To their credit, the Wildcats managed to tie the game early in the third quarter at 14 but failed to score the rest of the game, ensuring the Vols’ winning streak over Kentucky would extend to 26 games, the longest in the nation by teams who play on a yearly basis.

The victory also gave Tennessee its sixth win of the season, making it bowl eligible.

This is a huge accomplishment for first-year coach Derek Dooley, who should receive some consideration for SEC Coach of the Year for finding a way to win as many games as he lost, with an inexperienced team that lacked the needed depth to fully compete in the SEC.

The Vols had chances to give up on the season, especially after falling to 2-6 following a loss at South Carolina.

But Dooley and the Vols went from potentially being the worst team Tennessee had ever fielded to a team that will play in the postseason.

Just ask Texas how hard it is to win that sixth game and become bowl eligible.
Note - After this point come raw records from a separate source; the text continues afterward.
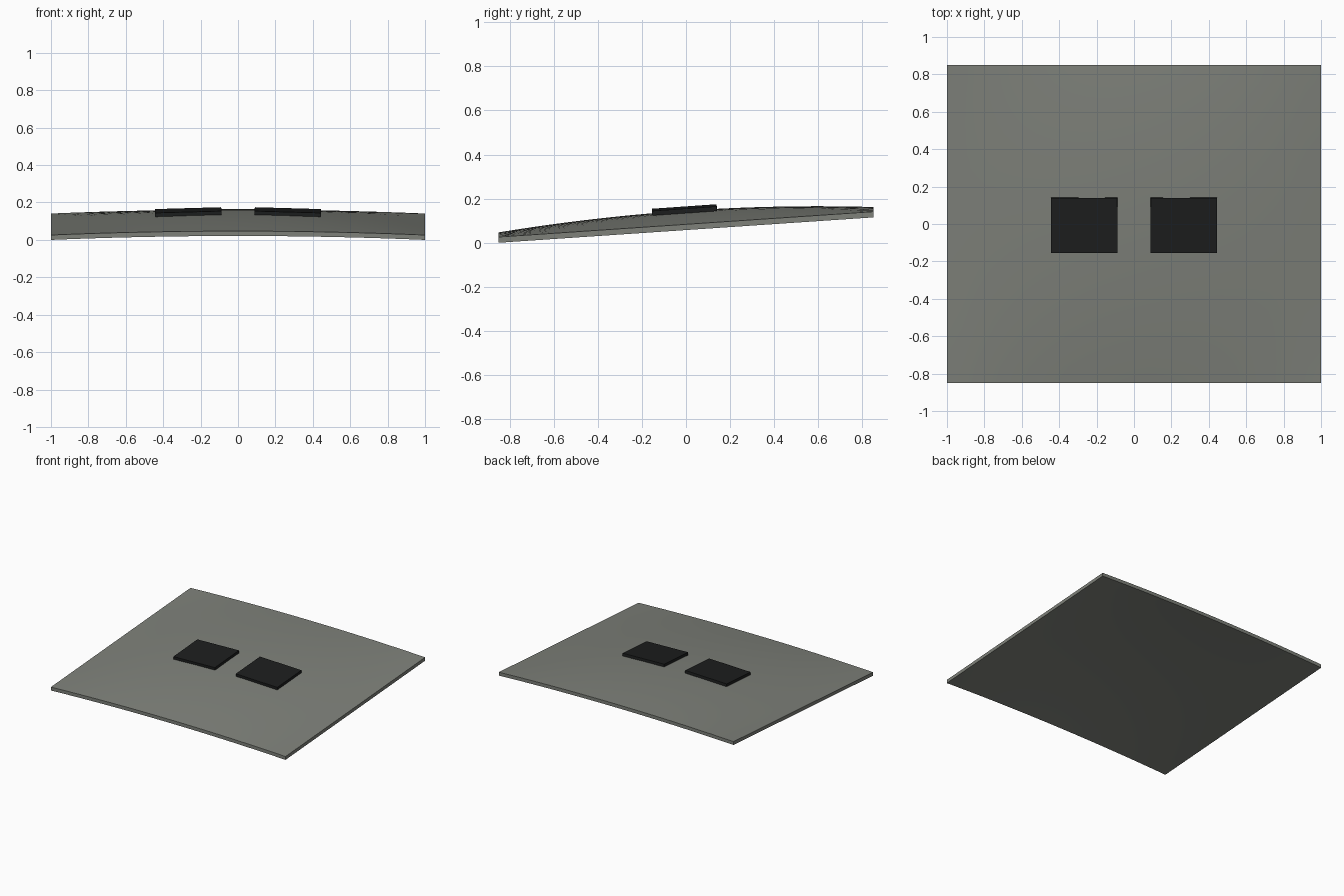
import bpy, bmesh, math

if "Cube" in bpy.data.objects:
    bpy.data.objects.remove(bpy.data.objects["Cube"])

HX, HY, THICK = 1.0, 0.85, 0.026


def material(name, rgb):
    m = bpy.data.materials.new(name)
    m.diffuse_color = (*rgb, 1)
    m.use_nodes = True
    m.node_tree.nodes["Principled BSDF"].inputs["Base Color"].default_value = m.diffuse_color
    return m


def crown(x, y):
    # sloping plane plus crosswise arch and a domed middle
    u, v = 1 - (x / HX) ** 2, 1 - (y / HY) ** 2
    return 0.115 * (y + HY) / (2 * HY) + 0.021 * u + 0.041 * u * v


# Crowned panel: curved grid extruded straight down
bm = bmesh.new()
bmesh.ops.create_grid(bm, x_segments=24, y_segments=20, size=1)
for v in bm.verts:
    x, y = v.co.x * HX, v.co.y * HY
    v.co = (x, y, crown(x, y))
bottom = bm.faces[:]
res = bmesh.ops.extrude_face_region(bm, geom=bottom, use_keep_orig=True)
for v in res["geom"]:
    if isinstance(v, bmesh.types.BMVert):
        v.co.z += THICK
bmesh.ops.recalc_face_normals(bm, faces=bm.faces)
mesh = bpy.data.meshes.new("hood_panel")
bm.to_mesh(mesh)
bm.free()
panel = bpy.data.objects.new("hood_panel", mesh)
bpy.context.collection.objects.link(panel)
mesh.materials.append(material("panel_grey", (0.21, 0.22, 0.195)))
bpy.context.view_layer.objects.active = panel
panel.select_set(True)
bpy.ops.object.shade_smooth_by_angle(angle=math.radians(30))

# Two dark vent plates lying on the crown
black = material("vent_black", (0.012, 0.013, 0.013))
for side, name in ((-1, "left_vent"), (1, "right_vent")):
    bpy.ops.mesh.primitive_cube_add(size=1, location=(side * 0.266, -0.007, 0.149))
    vent = bpy.context.object
    vent.name = name
    vent.scale = (0.354, 0.294, 0.021)
    vent.rotation_euler = (math.radians(4), side * math.radians(1.6), 0)
    vent.data.materials.append(black)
The Longhorns bring in a top-five recruiting class every February, but just a year after playing for the BCS National Championship game, it couldn’t muster enough fight to defeat rival Texas A&M to finish with a .500 record.

Unlike Texas, the Vols righted the ship in large part from the leadership of its senior class.

Fifteen seniors ran through the T for the final time before Saturday’s game, and UT fans should’ve given each one of them a standing ovation.

Those 15 Vols endured three head coaches and failed to win a championship — so far.

Under Dooley, Tennessee will — not if, but will — win championships in the future, and those 15 seniors will be deserving of a ring and more for helping lay the foundation and showing underclassmen how a championship team should go to work each day, on and off the field.

Saturday’s outcome, though expected, was a fitting way for the UT seniors to leave Neyland Stadium.

Senior middle linebacker Nick Reveiz was the last to leave the field and said after the game he wanted to spend the night on Shields-Watkins Field still wearing his jersey and pads.

Reveiz is just one example of the 15 players in the senior class that withstood more adversity than any other in UT history.

“I was proud of them,” Dooley said of the seniors. “How can you not be? I think their class, half of them aren’t even here through attrition, whatever — all the stuff that happened to these guys. They were the few that stuck with it and loved Tennessee. They didn’t care what happened. They believed in Tennessee.

“They got rewarded (on Saturday) for sticking to it, so I am proud of them. And I thanked them. I appreciate what they’ve given to me because they’ve given me their all. And that’s not an easy thing to do.”

All UT players touch a sign before each game that reads: “I will give my all for Tennessee today,” and these 15 seniors took that to heart.

And they were rewarded for that by extending the winning streak over Kentucky and getting to play in a bowl game.